Exercise description: State the number of lines below in which the word "remove" appears. Nothing else belongs in the answer.

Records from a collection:
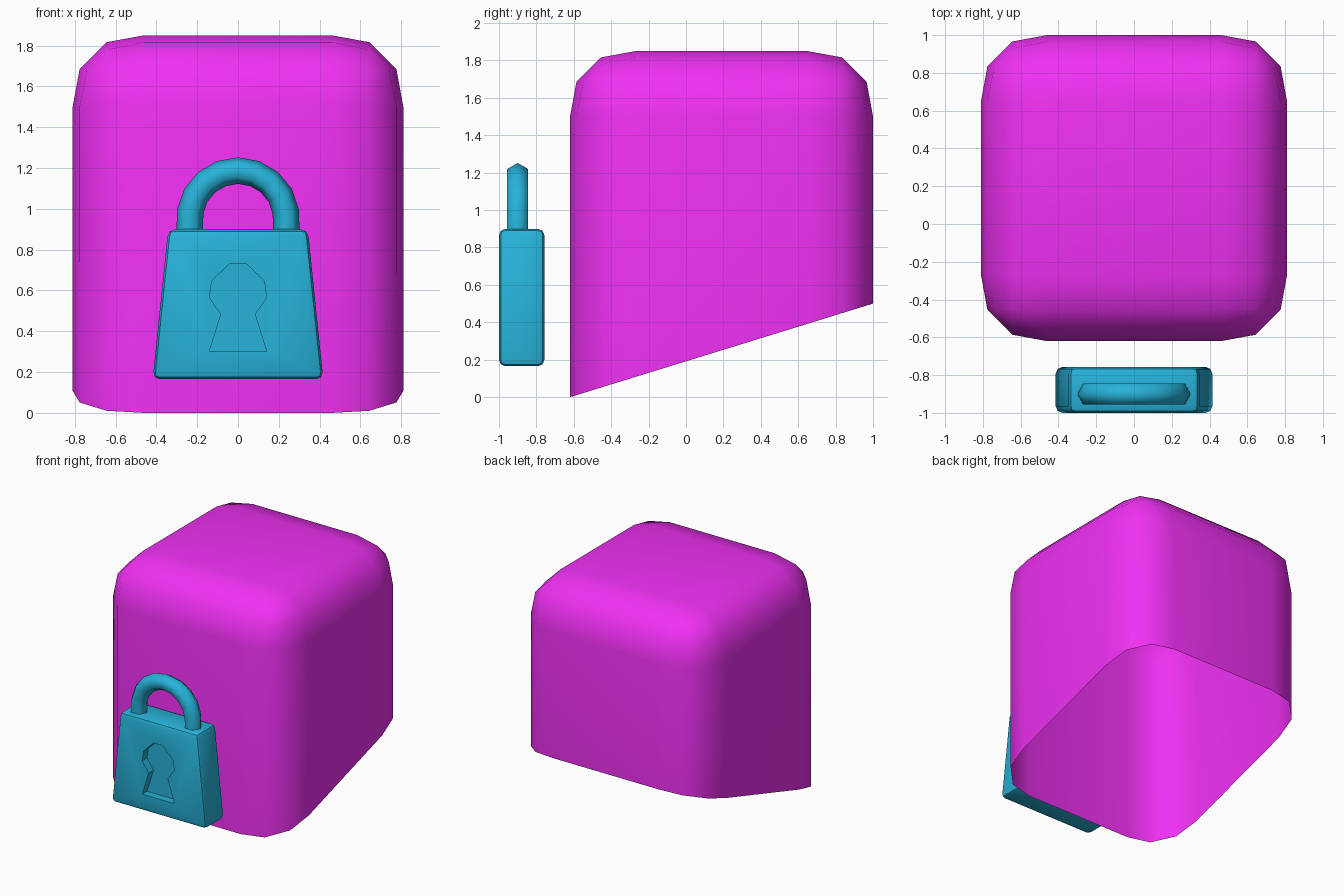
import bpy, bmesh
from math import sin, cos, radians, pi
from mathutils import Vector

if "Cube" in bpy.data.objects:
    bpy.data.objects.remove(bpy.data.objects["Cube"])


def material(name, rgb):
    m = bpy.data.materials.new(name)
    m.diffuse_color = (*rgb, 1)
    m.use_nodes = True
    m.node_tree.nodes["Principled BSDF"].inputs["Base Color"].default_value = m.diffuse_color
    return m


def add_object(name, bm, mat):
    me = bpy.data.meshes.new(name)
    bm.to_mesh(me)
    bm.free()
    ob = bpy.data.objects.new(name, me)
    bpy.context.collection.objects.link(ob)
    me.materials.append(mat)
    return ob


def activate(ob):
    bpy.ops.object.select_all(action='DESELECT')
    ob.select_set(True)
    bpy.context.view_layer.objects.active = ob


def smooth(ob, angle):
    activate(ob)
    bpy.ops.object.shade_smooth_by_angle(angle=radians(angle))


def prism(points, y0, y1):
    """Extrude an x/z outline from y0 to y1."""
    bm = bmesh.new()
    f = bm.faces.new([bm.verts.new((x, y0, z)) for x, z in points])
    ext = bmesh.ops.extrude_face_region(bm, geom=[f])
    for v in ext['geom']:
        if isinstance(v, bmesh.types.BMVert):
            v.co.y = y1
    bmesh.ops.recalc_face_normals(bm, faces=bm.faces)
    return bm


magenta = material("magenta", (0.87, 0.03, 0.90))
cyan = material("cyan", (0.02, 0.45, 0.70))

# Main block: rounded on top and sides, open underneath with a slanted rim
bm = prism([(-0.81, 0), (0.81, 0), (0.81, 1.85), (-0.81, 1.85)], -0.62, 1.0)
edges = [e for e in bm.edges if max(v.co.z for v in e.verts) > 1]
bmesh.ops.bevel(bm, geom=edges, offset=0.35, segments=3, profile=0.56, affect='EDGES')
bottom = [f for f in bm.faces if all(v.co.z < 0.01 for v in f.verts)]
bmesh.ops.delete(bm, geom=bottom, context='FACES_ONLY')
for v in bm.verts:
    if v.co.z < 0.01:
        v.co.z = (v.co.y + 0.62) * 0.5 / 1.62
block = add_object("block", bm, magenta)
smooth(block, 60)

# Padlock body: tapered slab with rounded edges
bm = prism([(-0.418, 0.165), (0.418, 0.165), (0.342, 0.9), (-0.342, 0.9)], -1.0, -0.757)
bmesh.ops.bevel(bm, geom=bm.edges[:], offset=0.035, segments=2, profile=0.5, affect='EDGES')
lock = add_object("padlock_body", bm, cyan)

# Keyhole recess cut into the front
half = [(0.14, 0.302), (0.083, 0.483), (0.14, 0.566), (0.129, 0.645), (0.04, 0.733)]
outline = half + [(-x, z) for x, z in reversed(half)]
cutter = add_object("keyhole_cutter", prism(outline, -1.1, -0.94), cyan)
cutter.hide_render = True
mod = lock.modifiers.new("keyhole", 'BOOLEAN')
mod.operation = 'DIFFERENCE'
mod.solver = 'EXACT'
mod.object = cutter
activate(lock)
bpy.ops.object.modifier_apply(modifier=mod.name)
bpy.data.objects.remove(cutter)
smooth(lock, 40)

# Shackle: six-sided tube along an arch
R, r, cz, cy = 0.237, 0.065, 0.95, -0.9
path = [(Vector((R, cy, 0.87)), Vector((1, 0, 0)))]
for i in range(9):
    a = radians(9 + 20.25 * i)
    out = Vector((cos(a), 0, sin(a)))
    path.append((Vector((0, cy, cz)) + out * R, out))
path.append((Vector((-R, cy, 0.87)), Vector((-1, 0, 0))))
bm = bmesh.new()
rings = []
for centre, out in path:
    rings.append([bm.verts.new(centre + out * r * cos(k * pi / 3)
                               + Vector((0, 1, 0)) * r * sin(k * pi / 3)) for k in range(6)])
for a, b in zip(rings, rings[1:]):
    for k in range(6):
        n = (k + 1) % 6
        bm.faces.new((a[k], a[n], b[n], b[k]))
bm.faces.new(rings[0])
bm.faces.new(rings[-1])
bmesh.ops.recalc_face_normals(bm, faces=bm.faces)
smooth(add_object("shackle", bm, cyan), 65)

---

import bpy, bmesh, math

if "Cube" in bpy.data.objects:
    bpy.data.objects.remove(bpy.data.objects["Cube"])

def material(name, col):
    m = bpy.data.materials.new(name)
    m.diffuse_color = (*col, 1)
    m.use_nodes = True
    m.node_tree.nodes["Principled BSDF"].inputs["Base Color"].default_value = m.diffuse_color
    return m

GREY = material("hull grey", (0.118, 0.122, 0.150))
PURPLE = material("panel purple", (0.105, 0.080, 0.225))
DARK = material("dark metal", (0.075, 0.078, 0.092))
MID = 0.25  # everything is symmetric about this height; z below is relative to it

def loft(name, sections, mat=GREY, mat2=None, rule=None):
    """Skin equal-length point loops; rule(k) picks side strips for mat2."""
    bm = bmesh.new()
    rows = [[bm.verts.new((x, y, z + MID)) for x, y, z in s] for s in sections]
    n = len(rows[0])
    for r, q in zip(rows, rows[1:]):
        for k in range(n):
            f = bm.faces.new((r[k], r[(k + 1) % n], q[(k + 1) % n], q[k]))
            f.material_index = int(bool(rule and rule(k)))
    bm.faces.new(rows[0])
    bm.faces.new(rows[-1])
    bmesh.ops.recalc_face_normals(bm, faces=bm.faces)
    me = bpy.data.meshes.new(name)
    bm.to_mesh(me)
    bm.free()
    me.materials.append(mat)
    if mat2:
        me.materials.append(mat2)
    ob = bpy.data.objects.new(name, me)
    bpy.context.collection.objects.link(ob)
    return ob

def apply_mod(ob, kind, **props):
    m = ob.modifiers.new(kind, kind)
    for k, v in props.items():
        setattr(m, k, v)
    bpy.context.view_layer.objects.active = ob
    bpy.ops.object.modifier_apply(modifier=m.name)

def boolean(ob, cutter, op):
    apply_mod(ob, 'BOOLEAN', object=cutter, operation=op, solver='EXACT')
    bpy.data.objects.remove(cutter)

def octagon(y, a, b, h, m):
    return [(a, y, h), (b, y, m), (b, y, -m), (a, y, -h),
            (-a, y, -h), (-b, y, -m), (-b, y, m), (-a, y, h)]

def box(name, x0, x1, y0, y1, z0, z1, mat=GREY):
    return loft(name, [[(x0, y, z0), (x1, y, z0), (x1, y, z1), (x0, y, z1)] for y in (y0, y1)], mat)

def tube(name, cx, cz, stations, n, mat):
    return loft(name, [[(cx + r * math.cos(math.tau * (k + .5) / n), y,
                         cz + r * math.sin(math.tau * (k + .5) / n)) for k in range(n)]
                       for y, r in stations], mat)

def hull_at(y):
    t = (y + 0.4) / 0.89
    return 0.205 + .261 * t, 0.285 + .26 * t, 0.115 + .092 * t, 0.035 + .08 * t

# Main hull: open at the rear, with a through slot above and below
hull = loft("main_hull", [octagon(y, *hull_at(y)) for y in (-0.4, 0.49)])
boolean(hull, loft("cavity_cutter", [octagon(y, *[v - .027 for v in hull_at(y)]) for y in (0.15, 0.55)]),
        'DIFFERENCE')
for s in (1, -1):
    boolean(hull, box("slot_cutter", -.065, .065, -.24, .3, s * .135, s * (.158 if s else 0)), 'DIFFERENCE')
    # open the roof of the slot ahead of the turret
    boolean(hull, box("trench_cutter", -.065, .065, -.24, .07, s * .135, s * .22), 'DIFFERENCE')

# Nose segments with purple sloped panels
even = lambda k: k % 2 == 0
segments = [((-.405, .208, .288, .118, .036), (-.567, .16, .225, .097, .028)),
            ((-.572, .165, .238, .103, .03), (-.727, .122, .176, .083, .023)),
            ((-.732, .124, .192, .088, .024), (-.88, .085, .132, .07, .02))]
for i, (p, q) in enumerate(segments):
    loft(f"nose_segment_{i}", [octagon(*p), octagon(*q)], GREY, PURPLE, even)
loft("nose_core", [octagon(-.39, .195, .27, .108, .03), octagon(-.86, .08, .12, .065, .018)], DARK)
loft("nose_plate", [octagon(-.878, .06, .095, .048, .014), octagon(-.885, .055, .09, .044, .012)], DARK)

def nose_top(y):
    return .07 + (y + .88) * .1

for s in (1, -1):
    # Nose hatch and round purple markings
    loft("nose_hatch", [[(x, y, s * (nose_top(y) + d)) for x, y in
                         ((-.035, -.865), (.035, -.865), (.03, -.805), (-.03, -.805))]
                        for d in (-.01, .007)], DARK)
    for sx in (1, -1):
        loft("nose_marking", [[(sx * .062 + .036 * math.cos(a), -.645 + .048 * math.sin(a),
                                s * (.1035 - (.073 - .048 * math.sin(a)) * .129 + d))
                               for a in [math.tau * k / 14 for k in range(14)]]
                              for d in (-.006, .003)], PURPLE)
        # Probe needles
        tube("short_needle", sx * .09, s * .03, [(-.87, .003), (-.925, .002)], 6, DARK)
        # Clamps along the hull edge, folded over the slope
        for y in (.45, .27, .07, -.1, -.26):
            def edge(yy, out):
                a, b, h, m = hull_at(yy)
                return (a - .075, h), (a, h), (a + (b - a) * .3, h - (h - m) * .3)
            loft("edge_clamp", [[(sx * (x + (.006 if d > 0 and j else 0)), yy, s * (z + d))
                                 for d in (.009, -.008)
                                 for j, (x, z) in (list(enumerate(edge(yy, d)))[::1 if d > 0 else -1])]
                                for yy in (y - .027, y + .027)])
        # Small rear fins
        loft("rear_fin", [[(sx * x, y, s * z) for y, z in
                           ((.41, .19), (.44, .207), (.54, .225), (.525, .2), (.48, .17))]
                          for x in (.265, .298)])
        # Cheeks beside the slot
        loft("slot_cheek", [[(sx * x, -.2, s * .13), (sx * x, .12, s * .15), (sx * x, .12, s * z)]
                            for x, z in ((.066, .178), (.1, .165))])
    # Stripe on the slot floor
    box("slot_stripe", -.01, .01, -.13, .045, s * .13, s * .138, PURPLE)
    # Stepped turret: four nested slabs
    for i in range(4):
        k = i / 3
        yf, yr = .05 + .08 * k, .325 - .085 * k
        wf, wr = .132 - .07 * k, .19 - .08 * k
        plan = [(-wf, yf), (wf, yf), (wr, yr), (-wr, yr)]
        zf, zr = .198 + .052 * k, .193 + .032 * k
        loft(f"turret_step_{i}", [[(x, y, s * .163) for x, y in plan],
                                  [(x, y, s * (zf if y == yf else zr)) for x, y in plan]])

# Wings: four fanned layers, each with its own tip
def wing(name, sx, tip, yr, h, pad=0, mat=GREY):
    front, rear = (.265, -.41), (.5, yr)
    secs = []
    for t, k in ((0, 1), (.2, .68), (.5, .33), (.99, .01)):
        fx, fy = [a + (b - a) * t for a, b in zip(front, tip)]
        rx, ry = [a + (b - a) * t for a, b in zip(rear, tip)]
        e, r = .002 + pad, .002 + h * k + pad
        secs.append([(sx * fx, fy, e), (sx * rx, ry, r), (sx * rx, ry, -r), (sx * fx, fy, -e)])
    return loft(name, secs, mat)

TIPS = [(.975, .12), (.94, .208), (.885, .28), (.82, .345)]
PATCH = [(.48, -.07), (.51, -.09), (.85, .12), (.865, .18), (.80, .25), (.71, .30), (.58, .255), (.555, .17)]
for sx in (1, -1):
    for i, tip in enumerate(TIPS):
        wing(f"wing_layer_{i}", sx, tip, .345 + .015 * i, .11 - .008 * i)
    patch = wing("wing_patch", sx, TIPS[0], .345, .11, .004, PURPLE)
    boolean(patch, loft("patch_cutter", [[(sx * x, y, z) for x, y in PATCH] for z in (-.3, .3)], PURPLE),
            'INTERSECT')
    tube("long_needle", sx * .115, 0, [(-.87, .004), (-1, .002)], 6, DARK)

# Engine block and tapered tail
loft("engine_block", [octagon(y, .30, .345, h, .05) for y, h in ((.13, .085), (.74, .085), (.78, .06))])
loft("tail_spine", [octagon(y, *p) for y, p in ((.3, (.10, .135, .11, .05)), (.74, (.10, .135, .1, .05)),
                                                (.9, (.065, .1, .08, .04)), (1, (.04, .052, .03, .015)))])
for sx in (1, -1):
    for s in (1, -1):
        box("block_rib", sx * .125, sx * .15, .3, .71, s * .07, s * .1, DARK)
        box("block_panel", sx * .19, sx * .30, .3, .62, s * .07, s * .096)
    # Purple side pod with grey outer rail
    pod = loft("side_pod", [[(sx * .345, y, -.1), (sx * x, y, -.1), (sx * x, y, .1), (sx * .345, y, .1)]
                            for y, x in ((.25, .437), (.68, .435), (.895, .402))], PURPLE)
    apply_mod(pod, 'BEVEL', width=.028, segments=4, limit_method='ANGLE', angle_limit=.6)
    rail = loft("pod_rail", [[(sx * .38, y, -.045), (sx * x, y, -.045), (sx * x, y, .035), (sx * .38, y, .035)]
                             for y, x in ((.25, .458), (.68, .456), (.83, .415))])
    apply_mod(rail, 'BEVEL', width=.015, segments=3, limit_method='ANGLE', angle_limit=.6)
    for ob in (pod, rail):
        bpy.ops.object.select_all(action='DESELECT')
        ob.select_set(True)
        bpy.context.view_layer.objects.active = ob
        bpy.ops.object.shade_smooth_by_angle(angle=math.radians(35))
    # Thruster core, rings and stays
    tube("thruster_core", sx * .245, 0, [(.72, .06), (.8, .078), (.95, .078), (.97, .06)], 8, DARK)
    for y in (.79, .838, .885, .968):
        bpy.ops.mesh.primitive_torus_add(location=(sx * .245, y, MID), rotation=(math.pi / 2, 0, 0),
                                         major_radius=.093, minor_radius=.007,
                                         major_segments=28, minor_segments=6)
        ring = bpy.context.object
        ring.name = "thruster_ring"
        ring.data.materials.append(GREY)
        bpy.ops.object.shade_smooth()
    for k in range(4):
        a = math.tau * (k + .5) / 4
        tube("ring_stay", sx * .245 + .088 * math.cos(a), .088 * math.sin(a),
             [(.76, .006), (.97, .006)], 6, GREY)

Expected answer: 4